358-364 Atlantic Avenue; 375, 377, 377A and 387 Atlantic Ave.; 394-402 Atlantic Ave.; 405-409 Atlantic Ave.; 406-420 Atlantic Ave.

c. 1850s

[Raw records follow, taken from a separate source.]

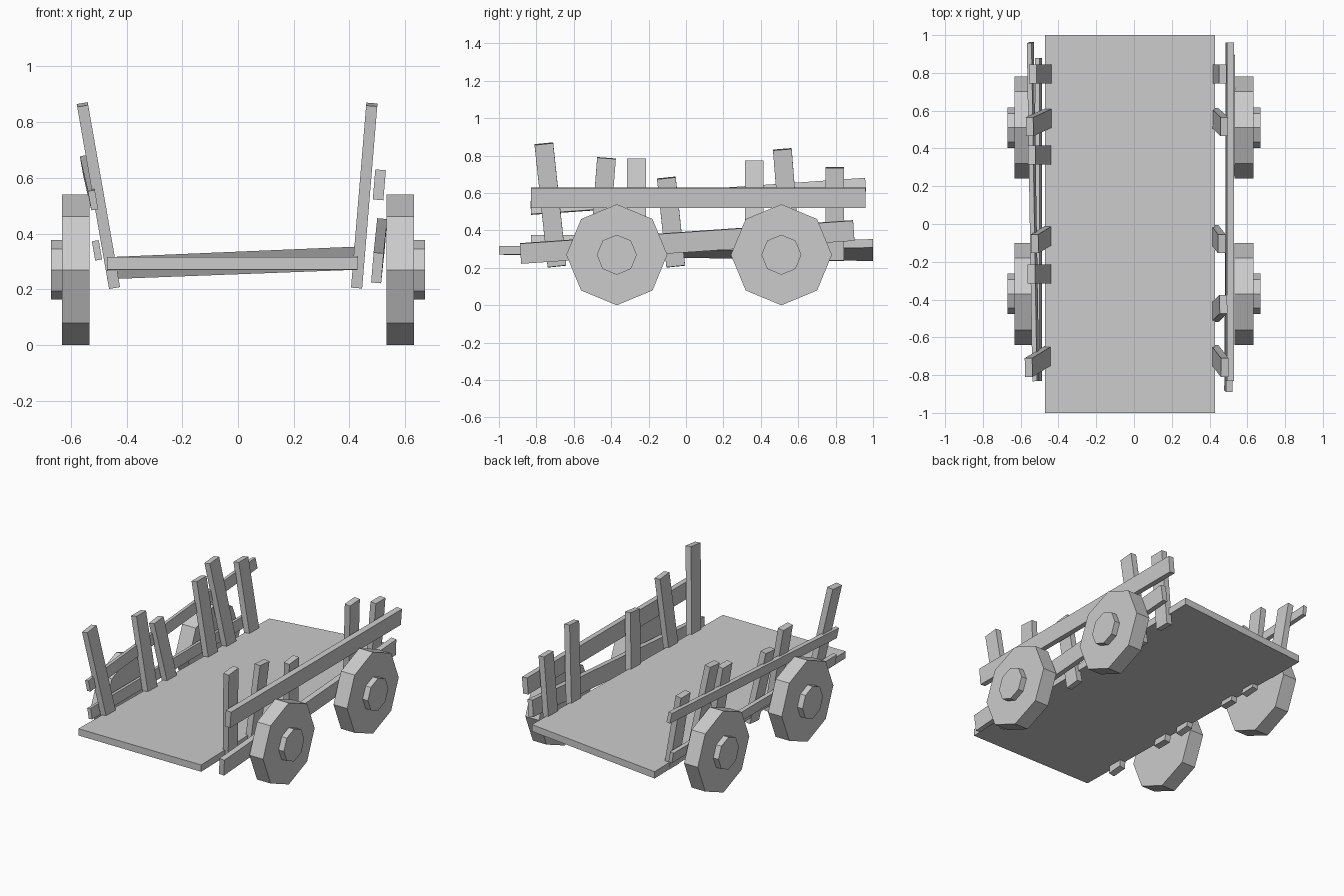
import bpy, bmesh, math
from mathutils import Vector, Matrix

if "Cube" in bpy.data.objects:
    bpy.data.objects.remove(bpy.data.objects["Cube"])


def finish(bm, name):
    bmesh.ops.recalc_face_normals(bm, faces=bm.faces)
    mesh = bpy.data.meshes.new(name)
    bm.to_mesh(mesh)
    bm.free()
    obj = bpy.data.objects.new(name, mesh)
    bpy.context.collection.objects.link(obj)
    return obj


def beam(name, start, end, broad, width, thick):
    """Squared timber from start to end; its broad side runs along 'broad'."""
    a, b = Vector(start), Vector(end)
    d = (b - a).normalized()
    u = Vector(broad)
    u = (u - d * u.dot(d)).normalized()
    v = d.cross(u)
    frame = Matrix((u * width, v * thick, d * (b - a).length)).transposed().to_4x4()
    bm = bmesh.new()
    bmesh.ops.create_cube(bm, size=1, matrix=Matrix.Translation((a + b) / 2) @ frame)
    return finish(bm, name)


def octagon(bm, radius, x0, x1, y, z):
    m = Matrix.Translation(((x0 + x1) / 2, y, z)) @ Matrix.Rotation(math.pi / 2, 4, 'Y')
    bmesh.ops.create_cone(bm, cap_ends=True, segments=8, radius1=radius,
                          radius2=radius, depth=abs(x1 - x0), matrix=m)


# Cart bed: a plank warped upward at back right and downward at back left
bm = bmesh.new()
bmesh.ops.create_cube(bm, size=1, matrix=Matrix.Translation((-0.02, 0, 0.293))
                      @ Matrix.Diagonal((0.9, 2, 0.045, 1)))
for v in bm.verts:
    if v.co.y > 0:
        v.co.z += 0.038 if v.co.x > 0 else -0.034
finish(bm, "cart_bed")

# Eight-sided wheels with hubs
for side, label in ((-1, "left"), (1, "right")):
    for y, end in ((-0.37, "front"), (0.51, "back")):
        bm = bmesh.new()
        octagon(bm, 0.27, side * 0.532, side * 0.632, y, 0.27)
        octagon(bm, 0.107, side * 0.60, side * 0.67, y, 0.27)
        finish(bm, f"wheel_{end}_{label}")

# Side posts: (bottom y, top y, bottom z, top z), leaning outward
shared = [(-0.69, -0.76, 0.21, 0.863), (-0.055, -0.105, 0.21, 0.68),
          (0.565, 0.515, 0.21, 0.833), (0.795, 0.795, 0.24, 0.735)]
right_posts = shared + [(-0.47, -0.425, 0.21, 0.787)]
left_posts = shared + [(-0.265, -0.265, 0.21, 0.78), (0.365, 0.365, 0.21, 0.77)]
for label, posts, side, base, lean in (("right", right_posts, 1, 0.425, 0.083),
                                       ("left", left_posts, -1, 0.442, 0.175)):
    for i, (y0, y1, z0, z1) in enumerate(posts):
        x0 = side * (base + lean * (z0 - 0.2))
        x1 = side * (base + lean * (z1 - 0.2))
        beam(f"post_{label}_{i + 1}", (x0, y0, z0), (x1, y1, z1), (0, 1, 0), 0.10, 0.04)

# Side rails fixed outside the posts
right_lean, left_lean = (0.083, 0, 1), (-0.175, 0, 1)
beam("upper_rail_right", (0.507, -0.83, 0.575), (0.507, 0.96, 0.575), right_lean, 0.108, 0.038)
beam("lower_rail_right", (0.50, -0.885, 0.277), (0.513, 0.897, 0.4), right_lean, 0.108, 0.036)
beam("upper_rail_left", (-0.52, -0.83, 0.52), (-0.549, 0.96, 0.645), left_lean, 0.07, 0.025)
beam("lower_rail_left", (-0.506, -0.83, 0.34), (-0.506, 0.88, 0.34), left_lean, 0.07, 0.025)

While there are many intact Victorian-era storefronts on Atlantic Avenue, the blocks between Hoyt and Nevins Streets contain a particularly dense concentration. It is believed that many of them date to before the Civil War due to the presence of St. Peter’s Episcopal Church (site #7a), since, in typical neighborhood development patterns, churches followed residential and commercial construction. A post-Civil War building boom led to the development of plate glass that made large storefront windows possible. Thus, these storefronts stand as evidence of Atlantic Avenue’s early history as a bustling shopping district. While this part of Atlantic Avenue is not protected by historic district status, it does benefit from designation as a special zoning district. In 1972, the combined efforts of the Mayor's Office, the Office of Downtown Brooklyn Development and the NYC Department of City Planning created the Special Zoning District on Atlantic Avenue between Court Street and Flatbush Avenue. These bulk and use regulations aim to preserve the avenue’s scale and character, including original architectural features like its Victorian-era storefronts. In 2004, when the City created the Special Downtown Brooklyn District, Atlantic Avenue's regulations were retained as the Atlantic Avenue Subdistrict.